  • How much time you have to speak
  • How the program is arranged
what should be written

Main points in outline form



Do not write out your entire speech.

Do not read your speech.

Use notes if necessary.


What should be written?
effective delivery
Effective Delivery
  • Use simple words
  • Don’t use lots of numbers
  • Maintain eye contact
  • Don’t memorize
  • Gesture and move naturally
  • Channel nervous energy into enthusiasm
dealing with the media
Dealing with the Media
  • Know who you’re dealing with.
  • Ask for time if you need it.
  • Don’t say anything you don’t want to see in print.
  • If you don’t know the answer, say so.
transition techniques
Transition Techniques
  • Step I: Take the question, let the questioner finish, and do not interrupt.
  • Step II: Use a transition phrase to revert to your own agenda:
    • “Our main concern is…”
    • “Our top priority is…”
    • What we are focused on is…”

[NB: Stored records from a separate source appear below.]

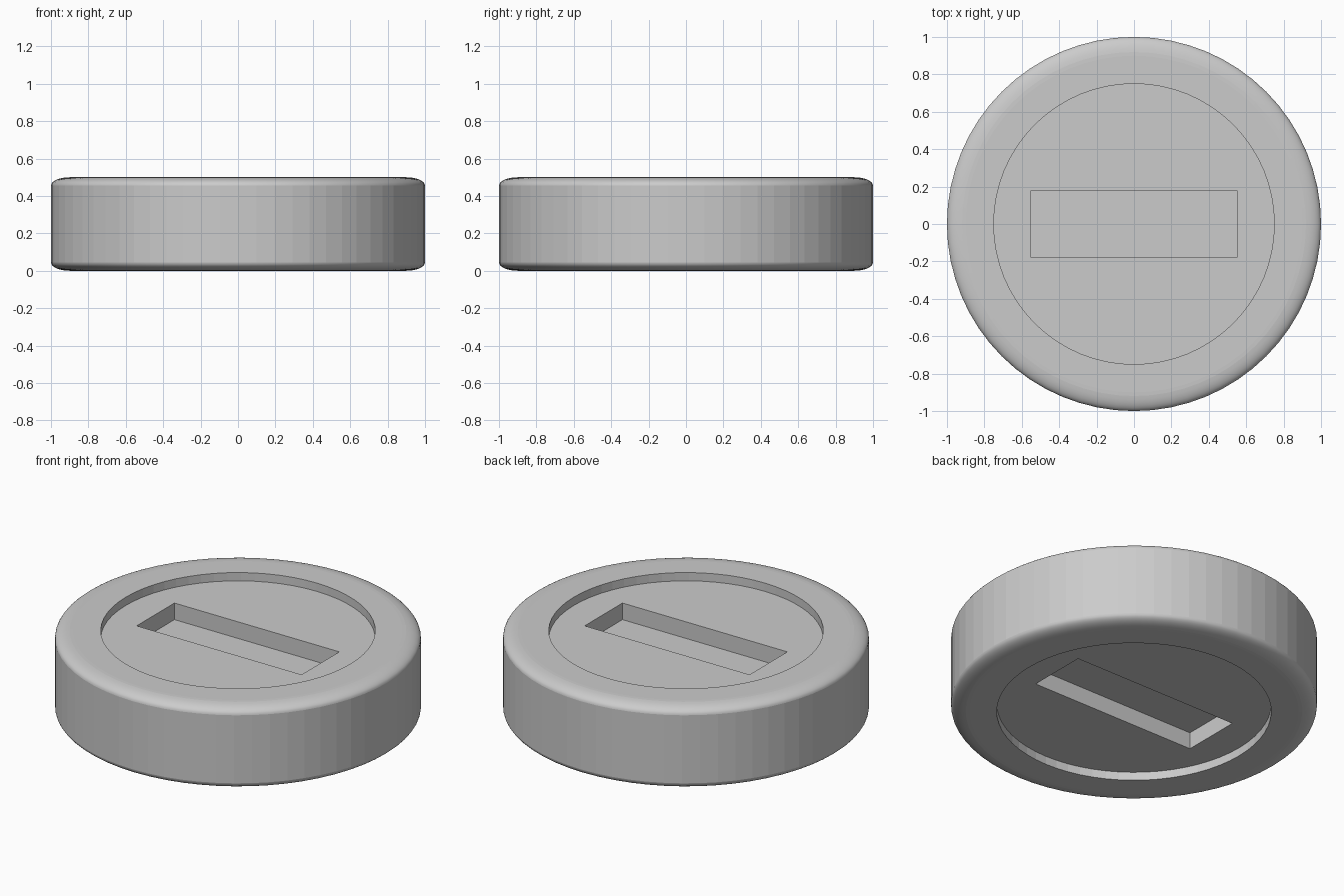
import bpy, bmesh, math

if "Cube" in bpy.data.objects:
    bpy.data.objects.remove(bpy.data.objects["Cube"])

SEGMENTS = 64
HEIGHT = 0.50
EDGE_W, EDGE_H = 0.10, 0.045      # rounded edge, wider than tall
RECESS_R, RECESS_D = 0.75, 0.05   # round recess on both faces
SLOT_X, SLOT_Y, SLOT_D = 1.10, 0.36, 0.10
EDGE_STEPS = 8


def half_profile():
    """Recess wall and rounded edge of the upper half, from the inside out."""
    points = [(RECESS_R, HEIGHT - RECESS_D), (RECESS_R, HEIGHT)]
    for i in range(EDGE_STEPS + 1):
        a = math.radians(90 * (1 - i / EDGE_STEPS))
        points.append((1 - EDGE_W + EDGE_W * math.cos(a),
                       HEIGHT - EDGE_H + EDGE_H * math.sin(a)))
    return points


def make_disc():
    upper = half_profile()
    profile = upper + [(r, HEIGHT - z) for r, z in reversed(upper)]
    bm = bmesh.new()
    rings = []
    for r, z in profile:
        rings.append([bm.verts.new((r * math.cos(2 * math.pi * i / SEGMENTS),
                                    r * math.sin(2 * math.pi * i / SEGMENTS), z))
                      for i in range(SEGMENTS)])
    for low, high in zip(rings, rings[1:]):
        for i in range(SEGMENTS):
            j = (i + 1) % SEGMENTS
            bm.faces.new((low[i], high[i], high[j], low[j]))
    # recess floors
    bm.faces.new(rings[0])
    bm.faces.new(list(reversed(rings[-1])))
    bmesh.ops.recalc_face_normals(bm, faces=bm.faces)
    # only the rounded edges are smooth, walls stay faceted
    for face in bm.faces:
        face.normal_update()
        face.smooth = 0.01 < abs(face.normal.z) < 0.999
    mesh = bpy.data.meshes.new("disc")
    bm.to_mesh(mesh)
    bm.free()
    disc = bpy.data.objects.new("disc", mesh)
    bpy.context.collection.objects.link(disc)
    return disc


def cut_slot(target, name, z_low, z_high):
    bpy.ops.mesh.primitive_cube_add(size=1, location=(0, 0, (z_low + z_high) / 2))
    cutter = bpy.context.object
    cutter.name = name
    cutter.scale = (SLOT_X, SLOT_Y, z_high - z_low)
    cutter.hide_render = True
    mod = target.modifiers.new(name, 'BOOLEAN')
    mod.operation = 'DIFFERENCE'
    mod.solver = 'EXACT'
    mod.object = cutter
    bpy.context.view_layer.objects.active = target
    bpy.ops.object.modifier_apply(modifier=mod.name)
    bpy.data.objects.remove(cutter)


# round disc with recessed faces
disc = make_disc()

# rectangular slots in both recess floors
depth = RECESS_D + SLOT_D
cut_slot(disc, "top_slot", HEIGHT - depth, HEIGHT + 0.1)
cut_slot(disc, "bottom_slot", -0.1, depth)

Close the interview.

use transitions to
Use transitions to
  • Avoid giving personal opinions.
  • Avoid hypothetical statements.
  • Avoid interpreting facts beyond your area of expertise.
  • Avoid leading questions that detract from your public record or the integrity of your message.
other good advice
Other Good Advice
  • Don’t do interviews in your private office.
  • Treat phone interviews just like formal interviews.
  • Tape your interview if the situation is controversial.
  • Say “no comment.”
  • Provide inaccurate information.
  • Speak “off the record.”
  • Volunteer unnecessary information.
  • Be brief.
  • Be confident.
  • Be positive.